_ACTIVITY_
Please repeat the lines below exactly. Begin with the line containing "x = Vector((1, 0, 0))" and go on through the line containing "SLATE, LAMP_Y, 24, 1, 1.77)".
[[ EXERCISE DATA open ]]
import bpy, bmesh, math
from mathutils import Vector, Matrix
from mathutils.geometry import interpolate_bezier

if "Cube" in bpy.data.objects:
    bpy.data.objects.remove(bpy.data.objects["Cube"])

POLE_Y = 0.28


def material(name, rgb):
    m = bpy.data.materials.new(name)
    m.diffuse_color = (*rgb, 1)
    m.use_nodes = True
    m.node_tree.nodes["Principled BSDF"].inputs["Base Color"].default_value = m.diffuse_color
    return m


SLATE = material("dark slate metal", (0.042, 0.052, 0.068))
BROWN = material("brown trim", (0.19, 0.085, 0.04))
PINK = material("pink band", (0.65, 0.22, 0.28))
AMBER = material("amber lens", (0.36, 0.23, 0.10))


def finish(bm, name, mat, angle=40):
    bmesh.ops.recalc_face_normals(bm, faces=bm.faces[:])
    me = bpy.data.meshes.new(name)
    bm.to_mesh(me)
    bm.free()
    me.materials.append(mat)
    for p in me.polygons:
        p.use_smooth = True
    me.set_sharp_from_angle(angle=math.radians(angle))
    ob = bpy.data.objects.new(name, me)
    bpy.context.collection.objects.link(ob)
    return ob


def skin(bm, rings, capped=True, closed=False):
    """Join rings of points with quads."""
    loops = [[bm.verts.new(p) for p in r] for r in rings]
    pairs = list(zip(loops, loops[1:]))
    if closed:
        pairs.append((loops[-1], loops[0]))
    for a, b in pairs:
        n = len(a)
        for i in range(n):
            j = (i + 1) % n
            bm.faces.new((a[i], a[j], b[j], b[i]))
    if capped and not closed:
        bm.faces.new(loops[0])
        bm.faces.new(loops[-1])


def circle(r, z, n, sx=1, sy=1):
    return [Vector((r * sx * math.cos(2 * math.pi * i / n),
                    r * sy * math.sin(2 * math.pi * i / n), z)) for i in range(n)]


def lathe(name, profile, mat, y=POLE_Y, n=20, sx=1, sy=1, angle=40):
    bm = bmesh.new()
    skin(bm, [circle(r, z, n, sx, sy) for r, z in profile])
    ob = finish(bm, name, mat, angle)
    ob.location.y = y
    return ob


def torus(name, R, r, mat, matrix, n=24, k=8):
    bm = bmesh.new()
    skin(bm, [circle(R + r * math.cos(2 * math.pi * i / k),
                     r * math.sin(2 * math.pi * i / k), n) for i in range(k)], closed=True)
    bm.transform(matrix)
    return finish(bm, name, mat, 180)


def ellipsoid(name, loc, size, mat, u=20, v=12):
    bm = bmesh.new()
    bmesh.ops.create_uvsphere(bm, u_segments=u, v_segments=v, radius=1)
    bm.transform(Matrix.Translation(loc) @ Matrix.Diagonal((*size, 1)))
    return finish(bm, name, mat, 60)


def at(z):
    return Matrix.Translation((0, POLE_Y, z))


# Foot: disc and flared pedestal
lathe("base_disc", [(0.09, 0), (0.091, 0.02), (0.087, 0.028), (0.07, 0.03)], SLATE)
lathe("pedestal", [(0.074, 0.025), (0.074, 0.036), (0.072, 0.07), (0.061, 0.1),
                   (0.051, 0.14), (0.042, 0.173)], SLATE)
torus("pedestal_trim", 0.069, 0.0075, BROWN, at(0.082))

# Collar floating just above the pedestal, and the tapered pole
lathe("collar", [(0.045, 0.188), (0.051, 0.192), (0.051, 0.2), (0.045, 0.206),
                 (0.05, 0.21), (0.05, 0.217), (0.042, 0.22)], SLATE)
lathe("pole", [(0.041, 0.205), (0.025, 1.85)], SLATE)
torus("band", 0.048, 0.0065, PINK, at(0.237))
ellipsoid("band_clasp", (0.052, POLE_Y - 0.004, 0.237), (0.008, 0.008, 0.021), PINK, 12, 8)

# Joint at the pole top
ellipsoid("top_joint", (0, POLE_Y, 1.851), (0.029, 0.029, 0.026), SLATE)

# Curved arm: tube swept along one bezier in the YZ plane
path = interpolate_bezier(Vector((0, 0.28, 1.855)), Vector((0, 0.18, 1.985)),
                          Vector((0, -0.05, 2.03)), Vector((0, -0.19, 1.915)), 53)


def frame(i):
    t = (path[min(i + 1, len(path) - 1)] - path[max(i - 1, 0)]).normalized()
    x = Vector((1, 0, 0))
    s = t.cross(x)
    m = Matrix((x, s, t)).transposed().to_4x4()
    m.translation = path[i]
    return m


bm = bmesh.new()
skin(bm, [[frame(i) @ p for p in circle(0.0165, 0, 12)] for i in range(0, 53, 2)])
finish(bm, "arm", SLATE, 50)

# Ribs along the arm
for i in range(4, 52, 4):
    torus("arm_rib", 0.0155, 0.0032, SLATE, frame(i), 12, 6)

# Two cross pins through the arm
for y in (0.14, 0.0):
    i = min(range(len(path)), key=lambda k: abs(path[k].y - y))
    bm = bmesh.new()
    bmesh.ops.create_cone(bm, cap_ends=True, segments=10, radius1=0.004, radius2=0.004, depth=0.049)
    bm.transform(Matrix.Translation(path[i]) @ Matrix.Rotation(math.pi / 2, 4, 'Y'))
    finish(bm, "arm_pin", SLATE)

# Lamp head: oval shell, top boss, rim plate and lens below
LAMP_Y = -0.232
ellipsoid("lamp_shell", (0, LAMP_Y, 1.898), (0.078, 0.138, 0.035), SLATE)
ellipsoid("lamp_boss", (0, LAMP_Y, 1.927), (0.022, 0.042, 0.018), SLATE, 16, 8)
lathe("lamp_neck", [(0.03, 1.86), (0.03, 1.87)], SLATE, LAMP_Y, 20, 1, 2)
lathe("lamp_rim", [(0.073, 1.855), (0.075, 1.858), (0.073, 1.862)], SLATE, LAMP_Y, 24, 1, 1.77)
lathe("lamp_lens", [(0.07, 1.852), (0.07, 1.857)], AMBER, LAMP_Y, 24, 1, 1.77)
[[ EXERCISE DATA closed ]]
[[ EXERCISE DATA open ]]
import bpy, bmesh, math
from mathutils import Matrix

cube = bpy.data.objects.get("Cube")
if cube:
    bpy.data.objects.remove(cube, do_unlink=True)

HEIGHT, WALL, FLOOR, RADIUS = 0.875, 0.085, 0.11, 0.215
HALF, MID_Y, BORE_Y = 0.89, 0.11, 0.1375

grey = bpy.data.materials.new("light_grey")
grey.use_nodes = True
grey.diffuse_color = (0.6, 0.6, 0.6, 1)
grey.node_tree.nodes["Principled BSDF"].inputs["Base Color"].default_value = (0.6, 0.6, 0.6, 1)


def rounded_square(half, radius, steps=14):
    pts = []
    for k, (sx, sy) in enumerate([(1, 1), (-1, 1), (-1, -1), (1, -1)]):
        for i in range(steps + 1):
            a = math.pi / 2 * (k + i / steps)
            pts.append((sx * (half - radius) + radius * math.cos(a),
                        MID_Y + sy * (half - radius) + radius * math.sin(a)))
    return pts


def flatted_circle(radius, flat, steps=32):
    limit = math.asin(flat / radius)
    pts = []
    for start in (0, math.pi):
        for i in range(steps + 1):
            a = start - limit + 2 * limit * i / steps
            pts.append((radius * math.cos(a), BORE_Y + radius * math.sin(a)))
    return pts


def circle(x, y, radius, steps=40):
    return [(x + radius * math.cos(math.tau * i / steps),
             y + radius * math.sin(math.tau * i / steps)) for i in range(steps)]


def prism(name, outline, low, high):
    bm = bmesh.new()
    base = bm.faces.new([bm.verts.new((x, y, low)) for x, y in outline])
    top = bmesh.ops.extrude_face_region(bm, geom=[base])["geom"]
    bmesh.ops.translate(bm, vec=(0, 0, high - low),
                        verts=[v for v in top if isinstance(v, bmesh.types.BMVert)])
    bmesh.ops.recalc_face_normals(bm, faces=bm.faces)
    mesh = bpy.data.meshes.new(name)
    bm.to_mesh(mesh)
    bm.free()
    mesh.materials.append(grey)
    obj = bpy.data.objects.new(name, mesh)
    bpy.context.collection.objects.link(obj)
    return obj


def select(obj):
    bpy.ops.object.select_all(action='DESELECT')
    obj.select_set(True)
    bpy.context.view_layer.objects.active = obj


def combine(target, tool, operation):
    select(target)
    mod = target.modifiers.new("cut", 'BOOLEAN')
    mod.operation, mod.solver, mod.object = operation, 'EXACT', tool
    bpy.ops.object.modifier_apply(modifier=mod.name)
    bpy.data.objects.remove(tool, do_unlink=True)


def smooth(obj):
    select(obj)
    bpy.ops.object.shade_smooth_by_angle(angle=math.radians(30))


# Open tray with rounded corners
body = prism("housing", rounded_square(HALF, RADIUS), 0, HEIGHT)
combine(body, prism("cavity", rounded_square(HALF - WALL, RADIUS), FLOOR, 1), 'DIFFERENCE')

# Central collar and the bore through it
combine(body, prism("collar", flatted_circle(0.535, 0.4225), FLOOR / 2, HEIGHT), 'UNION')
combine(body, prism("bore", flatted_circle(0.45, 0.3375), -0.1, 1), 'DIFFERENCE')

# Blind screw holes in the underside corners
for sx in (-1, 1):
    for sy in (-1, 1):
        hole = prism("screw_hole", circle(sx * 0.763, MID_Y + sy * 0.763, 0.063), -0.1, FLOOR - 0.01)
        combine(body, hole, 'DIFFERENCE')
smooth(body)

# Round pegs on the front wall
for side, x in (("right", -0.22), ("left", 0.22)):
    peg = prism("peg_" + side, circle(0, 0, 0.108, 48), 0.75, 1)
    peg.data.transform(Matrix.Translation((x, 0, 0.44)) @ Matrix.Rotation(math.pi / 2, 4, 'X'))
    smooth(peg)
[[ EXERCISE DATA closed ]]
_THE ANSWER_
    x = Vector((1, 0, 0))
    s = t.cross(x)
    m = Matrix((x, s, t)).transposed().to_4x4()
    m.translation = path[i]
    return m


bm = bmesh.new()
skin(bm, [[frame(i) @ p for p in circle(0.0165, 0, 12)] for i in range(0, 53, 2)])
finish(bm, "arm", SLATE, 50)

# Ribs along the arm
for i in range(4, 52, 4):
    torus("arm_rib", 0.0155, 0.0032, SLATE, frame(i), 12, 6)

# Two cross pins through the arm
for y in (0.14, 0.0):
    i = min(range(len(path)), key=lambda k: abs(path[k].y - y))
    bm = bmesh.new()
    bmesh.ops.create_cone(bm, cap_ends=True, segments=10, radius1=0.004, radius2=0.004, depth=0.049)
    bm.transform(Matrix.Translation(path[i]) @ Matrix.Rotation(math.pi / 2, 4, 'Y'))
    finish(bm, "arm_pin", SLATE)

# Lamp head: oval shell, top boss, rim plate and lens below
LAMP_Y = -0.232
ellipsoid("lamp_shell", (0, LAMP_Y, 1.898), (0.078, 0.138, 0.035), SLATE)
ellipsoid("lamp_boss", (0, LAMP_Y, 1.927), (0.022, 0.042, 0.018), SLATE, 16, 8)
lathe("lamp_neck", [(0.03, 1.86), (0.03, 1.87)], SLATE, LAMP_Y, 20, 1, 2)
lathe("lamp_rim", [(0.073, 1.855), (0.075, 1.858), (0.073, 1.862)], SLATE, LAMP_Y, 24, 1, 1.77)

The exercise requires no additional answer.